In addition to the DWI charges that may be brought against you in court, if you either refused to submit to a chemical test requested by the police, or if you refused to perform physical tests after being arrested, or if you submitted to a test that is at or over the specific legal limit applicable to you, you will receive a notice of suspension from the New Hampshire Department of Safety, Division of Motor Vehicles. That suspension will be for no less than 180 days and can be for two years. In the case of your refusal to submit to a chemical test, the so-called Administrative License Suspension (ALS) law makes that loss consecutive with any other license loss; if you submitted to a test in excess or your legal limit, the Department of Safety suspension will run concurrently with your suspension for DWI. You are entitled to a hearing on the legality of the revocation order, but you or your attorney must request such a hearing in writing in strict conformity with Department of Safety regulations. If you do not request such a hearing by notifying the Department of Safety within thirty days, you can lose your right to a hearing. For more specific information on Administrative License Suspension, see ADMINISTRATIVE LICENSE SUSPENSION


Is there any good news?

Yes, contrary to popular belief, many people are found not guilty of DWI. In addition, many other people benefit greatly from either a negotiated reduction of the initial charge or by receiving a lesser punishment than they might expect if not represented by counsel.

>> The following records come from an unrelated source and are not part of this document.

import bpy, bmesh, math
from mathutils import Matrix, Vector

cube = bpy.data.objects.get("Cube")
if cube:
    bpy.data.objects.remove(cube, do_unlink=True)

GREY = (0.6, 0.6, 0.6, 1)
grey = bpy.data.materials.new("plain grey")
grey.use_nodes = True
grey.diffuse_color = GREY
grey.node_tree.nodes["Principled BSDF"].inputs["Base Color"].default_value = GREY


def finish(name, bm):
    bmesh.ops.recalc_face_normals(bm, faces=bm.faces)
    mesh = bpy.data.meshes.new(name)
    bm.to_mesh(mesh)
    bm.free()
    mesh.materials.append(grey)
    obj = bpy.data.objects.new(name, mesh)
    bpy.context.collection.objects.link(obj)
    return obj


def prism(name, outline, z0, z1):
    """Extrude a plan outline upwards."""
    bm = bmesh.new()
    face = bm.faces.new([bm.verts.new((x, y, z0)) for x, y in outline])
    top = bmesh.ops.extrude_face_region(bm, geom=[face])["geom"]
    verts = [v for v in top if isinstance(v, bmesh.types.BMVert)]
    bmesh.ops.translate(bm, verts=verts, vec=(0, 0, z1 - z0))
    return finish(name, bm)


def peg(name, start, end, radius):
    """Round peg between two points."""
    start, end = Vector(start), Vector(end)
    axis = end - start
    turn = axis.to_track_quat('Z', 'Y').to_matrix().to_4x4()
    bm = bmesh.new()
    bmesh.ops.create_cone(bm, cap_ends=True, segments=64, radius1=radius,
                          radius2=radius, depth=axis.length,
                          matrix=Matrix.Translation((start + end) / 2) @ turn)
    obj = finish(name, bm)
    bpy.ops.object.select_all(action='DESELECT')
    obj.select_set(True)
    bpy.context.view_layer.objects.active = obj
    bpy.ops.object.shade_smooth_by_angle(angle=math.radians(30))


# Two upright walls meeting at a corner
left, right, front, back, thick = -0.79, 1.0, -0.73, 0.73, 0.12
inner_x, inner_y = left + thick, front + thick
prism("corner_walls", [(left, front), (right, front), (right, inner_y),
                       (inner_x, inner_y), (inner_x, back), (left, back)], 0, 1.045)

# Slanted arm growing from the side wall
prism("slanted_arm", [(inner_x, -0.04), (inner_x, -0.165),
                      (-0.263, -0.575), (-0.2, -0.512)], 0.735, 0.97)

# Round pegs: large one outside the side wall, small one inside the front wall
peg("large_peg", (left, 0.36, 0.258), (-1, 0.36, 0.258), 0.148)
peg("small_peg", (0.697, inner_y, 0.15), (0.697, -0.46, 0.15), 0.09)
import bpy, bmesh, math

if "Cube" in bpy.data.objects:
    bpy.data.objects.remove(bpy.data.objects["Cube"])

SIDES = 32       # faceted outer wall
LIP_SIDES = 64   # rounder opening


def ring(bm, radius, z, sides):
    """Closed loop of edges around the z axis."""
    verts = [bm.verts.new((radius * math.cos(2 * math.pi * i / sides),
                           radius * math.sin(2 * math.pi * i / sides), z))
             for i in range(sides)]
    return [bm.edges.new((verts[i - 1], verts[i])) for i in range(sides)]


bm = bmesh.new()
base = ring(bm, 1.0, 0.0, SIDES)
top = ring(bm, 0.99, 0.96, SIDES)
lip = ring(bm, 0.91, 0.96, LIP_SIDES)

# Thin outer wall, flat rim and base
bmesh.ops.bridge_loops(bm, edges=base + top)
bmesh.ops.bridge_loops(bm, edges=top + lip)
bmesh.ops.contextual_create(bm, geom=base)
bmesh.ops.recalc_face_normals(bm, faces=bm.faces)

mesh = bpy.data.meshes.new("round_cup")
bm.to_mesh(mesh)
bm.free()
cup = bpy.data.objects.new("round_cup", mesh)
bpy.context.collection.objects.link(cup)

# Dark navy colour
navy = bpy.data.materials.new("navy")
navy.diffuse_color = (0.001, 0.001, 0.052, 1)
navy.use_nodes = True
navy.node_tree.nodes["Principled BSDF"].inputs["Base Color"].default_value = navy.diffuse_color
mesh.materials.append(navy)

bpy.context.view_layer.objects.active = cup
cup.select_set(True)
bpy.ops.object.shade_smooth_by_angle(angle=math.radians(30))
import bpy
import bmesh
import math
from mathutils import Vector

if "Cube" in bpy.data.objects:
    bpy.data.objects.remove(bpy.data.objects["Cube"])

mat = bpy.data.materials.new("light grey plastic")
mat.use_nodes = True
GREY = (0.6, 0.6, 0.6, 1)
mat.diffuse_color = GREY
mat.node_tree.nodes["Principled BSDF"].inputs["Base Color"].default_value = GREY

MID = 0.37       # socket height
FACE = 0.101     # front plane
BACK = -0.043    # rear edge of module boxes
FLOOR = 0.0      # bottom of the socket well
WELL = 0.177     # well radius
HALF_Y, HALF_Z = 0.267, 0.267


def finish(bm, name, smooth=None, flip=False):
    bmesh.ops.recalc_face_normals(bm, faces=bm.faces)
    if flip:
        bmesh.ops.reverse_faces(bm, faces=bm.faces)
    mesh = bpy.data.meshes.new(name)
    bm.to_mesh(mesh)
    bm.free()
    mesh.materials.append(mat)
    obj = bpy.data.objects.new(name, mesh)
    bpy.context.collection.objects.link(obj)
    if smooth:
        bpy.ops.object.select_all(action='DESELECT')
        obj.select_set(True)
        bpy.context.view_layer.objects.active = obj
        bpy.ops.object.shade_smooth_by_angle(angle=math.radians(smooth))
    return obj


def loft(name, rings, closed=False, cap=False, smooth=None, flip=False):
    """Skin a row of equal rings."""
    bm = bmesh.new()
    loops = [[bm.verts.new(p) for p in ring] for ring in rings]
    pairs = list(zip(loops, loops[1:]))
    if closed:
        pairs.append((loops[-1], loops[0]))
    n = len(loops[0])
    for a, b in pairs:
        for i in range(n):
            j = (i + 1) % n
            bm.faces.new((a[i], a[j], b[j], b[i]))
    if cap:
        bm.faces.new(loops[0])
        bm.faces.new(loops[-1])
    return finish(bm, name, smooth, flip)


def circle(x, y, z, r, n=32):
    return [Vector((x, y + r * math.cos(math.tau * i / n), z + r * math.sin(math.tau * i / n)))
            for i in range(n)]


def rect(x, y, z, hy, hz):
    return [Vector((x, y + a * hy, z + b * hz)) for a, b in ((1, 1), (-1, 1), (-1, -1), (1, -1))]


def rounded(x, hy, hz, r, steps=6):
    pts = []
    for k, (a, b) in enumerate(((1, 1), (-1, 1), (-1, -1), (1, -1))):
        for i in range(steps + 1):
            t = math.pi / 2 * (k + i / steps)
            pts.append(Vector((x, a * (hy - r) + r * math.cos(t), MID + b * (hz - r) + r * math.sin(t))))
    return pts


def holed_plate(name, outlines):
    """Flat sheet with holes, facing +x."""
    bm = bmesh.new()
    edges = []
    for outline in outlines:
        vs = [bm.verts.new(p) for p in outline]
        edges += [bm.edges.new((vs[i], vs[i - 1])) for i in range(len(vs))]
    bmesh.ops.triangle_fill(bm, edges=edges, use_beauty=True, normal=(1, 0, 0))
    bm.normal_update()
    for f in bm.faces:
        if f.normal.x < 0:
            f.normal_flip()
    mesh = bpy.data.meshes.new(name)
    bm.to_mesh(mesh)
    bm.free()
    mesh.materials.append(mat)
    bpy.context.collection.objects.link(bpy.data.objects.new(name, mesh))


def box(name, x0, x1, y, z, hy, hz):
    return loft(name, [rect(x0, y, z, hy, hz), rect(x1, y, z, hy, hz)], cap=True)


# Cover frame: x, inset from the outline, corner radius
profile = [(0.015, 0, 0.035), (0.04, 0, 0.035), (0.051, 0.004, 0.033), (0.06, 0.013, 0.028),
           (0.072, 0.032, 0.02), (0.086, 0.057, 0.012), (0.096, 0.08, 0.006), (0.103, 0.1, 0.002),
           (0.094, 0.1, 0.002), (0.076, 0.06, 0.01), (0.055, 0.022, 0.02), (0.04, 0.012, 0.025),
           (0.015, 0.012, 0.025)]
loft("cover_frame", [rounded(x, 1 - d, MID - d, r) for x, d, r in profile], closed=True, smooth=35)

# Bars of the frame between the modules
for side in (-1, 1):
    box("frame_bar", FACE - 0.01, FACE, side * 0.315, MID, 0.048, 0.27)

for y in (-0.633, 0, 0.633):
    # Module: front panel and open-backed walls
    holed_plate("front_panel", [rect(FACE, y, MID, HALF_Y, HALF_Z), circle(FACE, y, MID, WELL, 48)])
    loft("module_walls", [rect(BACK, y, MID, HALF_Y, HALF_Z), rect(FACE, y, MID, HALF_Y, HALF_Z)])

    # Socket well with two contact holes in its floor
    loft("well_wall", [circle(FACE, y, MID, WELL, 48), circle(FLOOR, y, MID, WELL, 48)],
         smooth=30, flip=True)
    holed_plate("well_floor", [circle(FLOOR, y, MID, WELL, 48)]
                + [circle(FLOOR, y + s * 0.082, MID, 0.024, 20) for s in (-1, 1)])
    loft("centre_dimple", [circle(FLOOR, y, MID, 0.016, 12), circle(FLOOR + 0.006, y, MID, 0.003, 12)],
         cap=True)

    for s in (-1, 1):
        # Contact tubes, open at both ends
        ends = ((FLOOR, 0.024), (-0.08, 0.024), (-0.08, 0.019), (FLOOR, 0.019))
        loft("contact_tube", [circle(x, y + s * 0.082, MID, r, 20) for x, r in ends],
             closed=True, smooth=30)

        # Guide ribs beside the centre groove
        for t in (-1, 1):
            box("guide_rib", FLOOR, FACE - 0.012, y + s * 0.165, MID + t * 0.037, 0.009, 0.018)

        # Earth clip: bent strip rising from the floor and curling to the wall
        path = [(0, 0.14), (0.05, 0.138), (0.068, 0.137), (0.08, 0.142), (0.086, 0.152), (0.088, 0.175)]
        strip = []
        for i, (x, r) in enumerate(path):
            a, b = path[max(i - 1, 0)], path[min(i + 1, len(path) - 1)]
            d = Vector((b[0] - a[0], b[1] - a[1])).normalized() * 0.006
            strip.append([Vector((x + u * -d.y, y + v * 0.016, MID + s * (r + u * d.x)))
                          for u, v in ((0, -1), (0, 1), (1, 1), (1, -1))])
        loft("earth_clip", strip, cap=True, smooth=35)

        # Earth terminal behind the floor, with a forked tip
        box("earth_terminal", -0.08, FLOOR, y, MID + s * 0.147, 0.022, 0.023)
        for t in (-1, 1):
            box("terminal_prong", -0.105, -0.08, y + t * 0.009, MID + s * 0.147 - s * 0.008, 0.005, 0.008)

Even if your DWI case is a difficult one, by hiring an experienced DWI lawyer to defend your case, you still may be able to obtain a substantial reduction of the severity of your sentence, including eliminating or shortening any possible jail sentence and/or considerably reducing the length of your license loss. In almost every DWI there is a substantial range from the best possible outcome to the worst possible outcome. Because DWI law has become more and more complex and difficult to master, especially for lawyers who do not deal with it often, it is now essential to consult a lawyer who is both knowledgeable and experienced with DWI defense. An accomplished, experienced, and hard-working DWI defense attorney can frequently use the complexity of the law to the benefit of his clients and minimize the serious consequences that your encounter with the legal system can have on your life. With the severe penalties and other consequences of DWI conviction or ALS suspension may have, it simply makes sense to contact an attorney to determine whether you may benefit from defending your DWI case. Recently, DWI penalties have been significantly increased and made to apply to more situations than ever. It is now more important than ever to understand and explore whether you can benefit from hiring a DWI defense attorney. At LOTHSTEIN LAW OFFICE, the initial consultation and evaluation of your New Hampshire DWI/DUI cases is free, and it is firm policy to evaluate and assess your case honestly, and to let you know how much it will cost, so that you can make an informed decision whether to retain us as your counsel. Please do not delay; I cannot emphasize too strongly how delay can only hurt your chances.